Still, when I came over the top of Col de Montets, the landscape opened up into a spectacular view of the Mont Blanc massif. I threw my hands up into the air and smiled. This is what I am here for! I thought. I hit the final climb towards La Flegère hard, pulling my poles out of my pack and pushing up the trail. I didn’t want to leave anything behind on the course.
For the first time all day, I wasn’t in a line of people dictating the pace. I found it almost comically difficult to set the pace on my own. I would be moving fast, then start to feel dizzy and wonder if this was sustainable for another hour of climbing. I would slow down and laugh at the glacial pace of my legs.
Out with the poles, headed for La Flegère. Photo by Audun
The trail climbed 200 vertical meters before diving down the most technical descent all day. I knew this was coming, though, and launched myself off rocks and roots with my poles. As the trail started to climb again, the final 400 vertical, I started to feel the heat get to me. Would I actually faint if I kept pushing? I wondered through my dizzy haze. I drank more water, and thought about the Central Governor, a theory in exercise physiology that says that pain is actually your brain limiting your body in order to protect it, rather than your body telling you it is near its limit. Was I near my limit? I didn’t dare go any closer, and so kept drink water and moving at a steady, slow pace. For the first time all day, a few people were passing me.
The final climb to La Flegère was on a murderously open ski slope. The only thing that kept me going was the thought of the beautiful descent to come. I knew I could crush it. I stowed my poles as I crested the top, and stopped briefly at the aid station to down some energy drink. I was surprised to see how many people were actually sitting down in the aid station tent. Come on! I thought, only 7K to go, and downhill to boot! No use stopping here!
I began descending, once again passing people, but my joy was brief as the oh-so-familiar pain of side stitch dug itself into my stomach. Why? I wailed to myself, This part is supposed to go fast! But I made myself breath, and slow down slightly, and soon enough the side stitch disappeared. This time I had beat the demon.

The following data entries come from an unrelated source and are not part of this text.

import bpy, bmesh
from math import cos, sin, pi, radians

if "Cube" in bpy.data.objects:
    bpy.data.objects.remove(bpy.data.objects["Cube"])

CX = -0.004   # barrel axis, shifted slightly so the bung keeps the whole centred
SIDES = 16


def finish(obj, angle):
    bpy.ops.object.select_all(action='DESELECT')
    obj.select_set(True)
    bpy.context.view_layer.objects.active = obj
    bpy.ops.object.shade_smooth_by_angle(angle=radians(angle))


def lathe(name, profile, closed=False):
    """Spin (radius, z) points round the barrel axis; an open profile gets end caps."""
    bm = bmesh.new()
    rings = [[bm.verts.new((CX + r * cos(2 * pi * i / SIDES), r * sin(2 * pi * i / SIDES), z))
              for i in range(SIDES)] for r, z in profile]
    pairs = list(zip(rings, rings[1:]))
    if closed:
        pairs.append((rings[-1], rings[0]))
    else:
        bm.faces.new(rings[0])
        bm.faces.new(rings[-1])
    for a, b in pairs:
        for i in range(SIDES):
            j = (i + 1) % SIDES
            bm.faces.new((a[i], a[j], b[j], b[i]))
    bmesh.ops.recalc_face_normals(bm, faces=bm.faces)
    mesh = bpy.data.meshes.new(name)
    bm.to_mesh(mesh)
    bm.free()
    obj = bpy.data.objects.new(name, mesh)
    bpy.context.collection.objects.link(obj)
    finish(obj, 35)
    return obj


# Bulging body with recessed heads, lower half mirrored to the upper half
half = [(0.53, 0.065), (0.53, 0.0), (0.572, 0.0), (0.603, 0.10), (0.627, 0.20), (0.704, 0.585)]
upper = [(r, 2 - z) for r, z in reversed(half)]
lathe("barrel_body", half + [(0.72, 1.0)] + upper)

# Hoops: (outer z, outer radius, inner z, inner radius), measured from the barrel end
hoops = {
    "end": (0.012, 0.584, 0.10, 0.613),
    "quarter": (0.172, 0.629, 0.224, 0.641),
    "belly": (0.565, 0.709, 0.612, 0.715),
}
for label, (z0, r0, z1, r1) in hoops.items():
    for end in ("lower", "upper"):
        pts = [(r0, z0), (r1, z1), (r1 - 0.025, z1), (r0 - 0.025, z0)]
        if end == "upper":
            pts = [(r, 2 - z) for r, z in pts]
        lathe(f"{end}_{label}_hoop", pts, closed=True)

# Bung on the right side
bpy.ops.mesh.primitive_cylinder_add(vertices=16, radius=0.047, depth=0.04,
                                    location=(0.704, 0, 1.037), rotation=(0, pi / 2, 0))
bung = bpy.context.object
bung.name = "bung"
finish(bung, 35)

I positively flew down the hill, and found Audun at the begin of the final paved kilometers to Chamonix Centre.
“My watch died back there,” I told him, “So this last part isn’t going to be on Strava. Guess I should just stop now!” I was of course joking, and accelerated passed another runner. In the corner of my eye, I saw the runner drop, crumpling to the pavement. What had happened? Audun stopped to look after him though, and I figured there was nothing I could do, so I ran on.
Finding my stride in the final Ks to Chamonix. Photo by Audun.

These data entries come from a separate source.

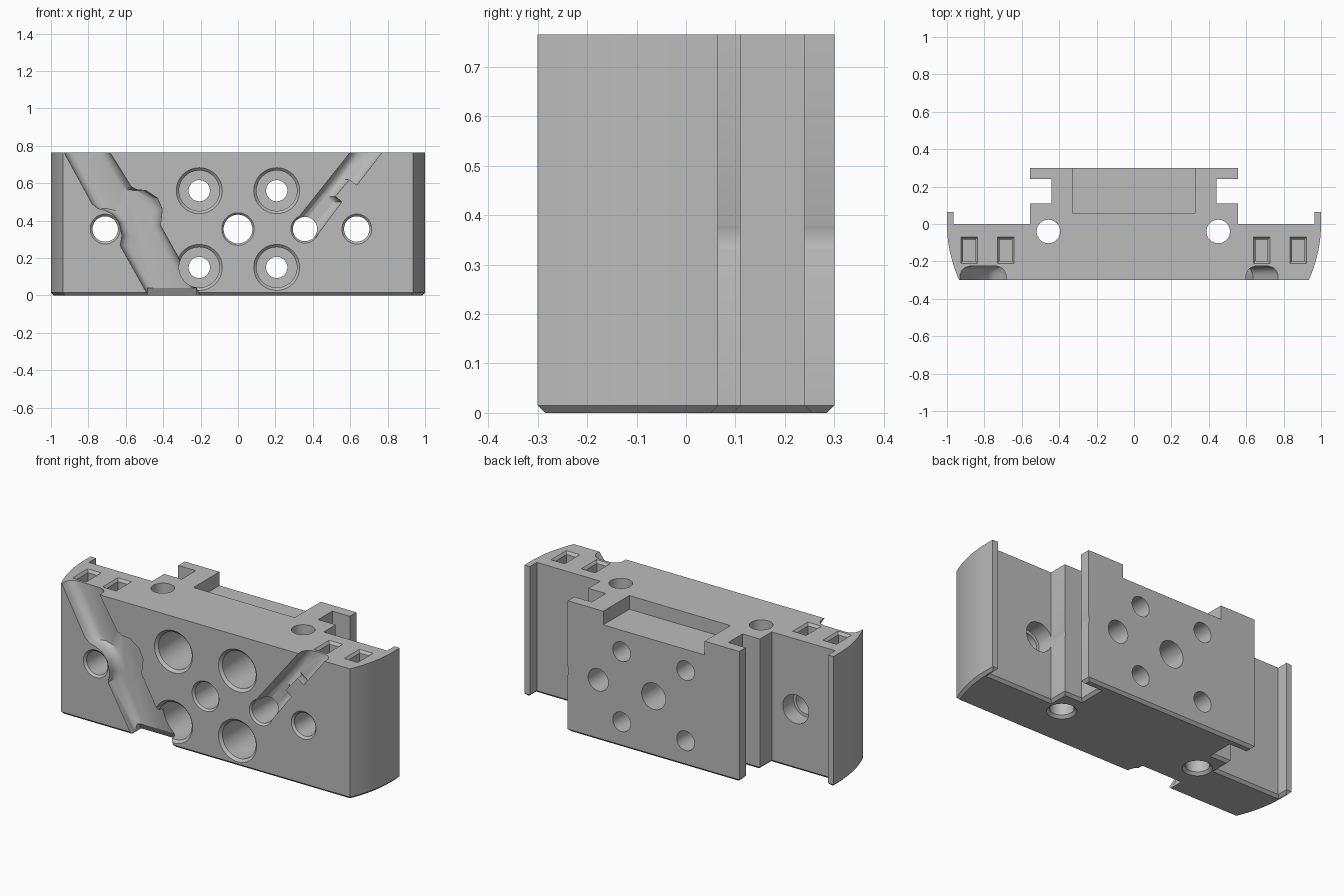
import bpy, bmesh
from math import sin, cos, tau, radians

if "Cube" in bpy.data.objects:
    bpy.data.objects.remove(bpy.data.objects["Cube"])

HEIGHT, FRONT, BACK = 0.765, -0.3, 0.3

grey = bpy.data.materials.new("plain grey")
grey.use_nodes = True
colour = (0.5, 0.5, 0.5, 1)
grey.diffuse_color = colour
grey.node_tree.nodes["Principled BSDF"].inputs["Base Color"].default_value = colour


def loft(name, rings, chamfer=0):
    """Closed solid through matching rings of points, optionally with a bottom chamfer."""
    bm = bmesh.new()
    rows = [[bm.verts.new(p) for p in ring] for ring in rings]
    n = len(rows[0])
    for a, b in zip(rows, rows[1:]):
        for i in range(n):
            j = (i + 1) % n
            bm.faces.new((a[i], a[j], b[j], b[i]))
    bm.faces.new(rows[0][::-1])
    bm.faces.new(rows[-1])
    bmesh.ops.recalc_face_normals(bm, faces=bm.faces[:])
    if chamfer:
        edges = [e for e in bm.edges if all(abs(v.co.z) < 1e-5 for v in e.verts)]
        bmesh.ops.bevel(bm, geom=edges, offset=chamfer, segments=1,
                        affect='EDGES', profile=0.5)
    mesh = bpy.data.meshes.new(name)
    bm.to_mesh(mesh)
    bm.free()
    mesh.materials.append(grey)
    obj = bpy.data.objects.new(name, mesh)
    bpy.context.collection.objects.link(obj)
    return obj


def cut(rings):
    """Subtract a lofted solid from the block."""
    cutter = loft("cutter", rings)
    cutter.hide_render = True
    mod = block.modifiers.new("cut", 'BOOLEAN')
    mod.operation, mod.solver, mod.object = 'DIFFERENCE', 'EXACT', cutter
    bpy.context.view_layer.objects.active = block
    bpy.ops.object.modifier_apply(modifier=mod.name)
    bpy.data.objects.remove(cutter)


def box(x0, x1, y0, y1, z0, z1):
    return [[(x0, y0, z), (x1, y0, z), (x1, y1, z), (x0, y1, z)] for z in (z0, z1)]


def drill_back(x, z, profile, n=48):
    """Round hole along y from (depth, radius) pairs."""
    cut([[(x + r * cos(tau * i / n), y, z + r * sin(tau * i / n)) for i in range(n)]
         for y, r in profile])


def drill_down(x, y, profile, n=48):
    cut([[(x + r * cos(tau * i / n), y + r * sin(tau * i / n), z) for i in range(n)]
         for z, r in profile])


def channel(left, right):
    """Front channel between two edge lines (x, z), with rounded floor corners."""
    rings = []
    for y, inset in ((-0.35, 0), (-0.27, 0), (-0.25, 0.008), (-0.234, 0.024), (-0.225, 0.05)):
        rings.append([(x + inset, y, z) for x, z in left] +
                     [(x - inset, y, z) for x, z in reversed(right)])
    cut(rings)


# Block outline: curved ends, thin rear lips and an undercut mounting rail
half = [(1 - 0.065 * (1 - i / 10) ** 2, FRONT * (1 - i / 10)) for i in range(11)]
half += [(1, 0.065), (0.965, 0.065), (0.965, 0), (0.555, 0), (0.555, 0.11),
         (0.442, 0.11), (0.442, 0.24), (0.555, 0.24), (0.555, BACK)]
outline = half + [(-x, y) for x, y in reversed(half)]
block = loft("manifold_block", [[(x, y, z) for x, y in outline] for z in (0, HEIGHT)],
             chamfer=0.015)

# Recess in the top of the rail
cut(box(-0.33, 0.325, 0.06, 0.4, HEIGHT - 0.08, 0.9))

# Winding channel on the front, with a chamfered lower end
channel([(-1.012, 0.9), (-0.93, 0.765), (-0.78, 0.49), (-0.75, 0.465), (-0.71, 0.455),
         (-0.67, 0.435), (-0.635, 0.39), (-0.62, 0.32), (-0.63, 0.267), (-0.48, 0), (-0.424, -0.1)],
        [(-0.767, 0.9), (-0.685, 0.765), (-0.57, 0.58), (-0.54, 0.565), (-0.49, 0.56),
         (-0.43, 0.52), (-0.405, 0.46), (-0.415, 0.375), (-0.295, 0.16), (-0.2, 0), (-0.14, -0.1)])
cut([[(x, -0.31, 0.04), (x, -0.225, 0.04), (x, -0.19, -0.02), (x, -0.31, -0.02)]
     for x in (-0.485, -0.225)])

# Stepped diagonal channel on the front
channel([(0.705, 0.9), (0.6, 0.765), (0.306, 0.395)],
        [(0.875, 0.9), (0.77, 0.765), (0.635, 0.59), (0.595, 0.62), (0.52, 0.53),
         (0.555, 0.5), (0.413, 0.31)])

# Four counterbored screw holes
for x in (-0.207, 0.207):
    for z in (0.15, 0.56):
        drill_back(x, z, [(-0.32, 0.123), (FRONT, 0.123), (-0.285, 0.108), (0.08, 0.108),
                          (0.081, 0.057), (0.4, 0.057)])

# Through ports with chamfered mouths
for x, r in ((0, 0.077), (0.358, 0.065)):
    drill_back(x, 0.355, [(-0.32, r + 0.01), (FRONT, r + 0.01), (-0.288, r), (0.4, r)])
for x in (-0.71, 0.635):
    drill_back(x, 0.355, [(-0.32, 0.08), (FRONT, 0.08), (-0.288, 0.068), (-0.1, 0.068),
                          (-0.099, 0.084), (0.4, 0.084)])

# Vertical bores, flared at the base
for x in (-0.458, 0.45):
    drill_down(x, -0.04, [(-0.02, 0.078), (0, 0.078), (0.015, 0.063), (0.9, 0.063)])

# Rectangular pockets in the top
for x in (-0.88, -0.685, 0.682, 0.878):
    cut([[(x + sx * w, -0.14 + sy * d, z) for sx, sy in ((-1, -1), (1, -1), (1, 1), (-1, 1))]
         for w, d, z in ((0.044, 0.07, 0.8), (0.044, 0.07, HEIGHT),
                         (0.033, 0.058, 0.75), (0.033, 0.058, 0.65))])

bpy.ops.object.select_all(action='DESELECT')
block.select_set(True)
bpy.context.view_layer.objects.active = block
bpy.ops.object.shade_smooth_by_angle(angle=radians(30))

Faster and faster I went, through a blur of streets with volunteers pointing the way. I felt really good - I was running with a stride similar to my 10K race pace - and when I saw the finish line I sprinted with every ounce of muscle fiber I had left. I passed one more person on the final sprint to the finish, before jumping over the finish line.
9 hours. 15 minutes. 24 seconds. It was over.
I was 28th out of 317 women, and 215 out of 1231 finishers over all. Nearly 200 people dropped out along the way. I moved up 700 places from the first to the final checkpoint. Great success? I think so. But I have to learn to start further forward!
Recovery - the right way - at our campground outside of Chamonix. Note the strategically placed bag of potato chips. Photo by Audun.
- The Wild Bazilchuk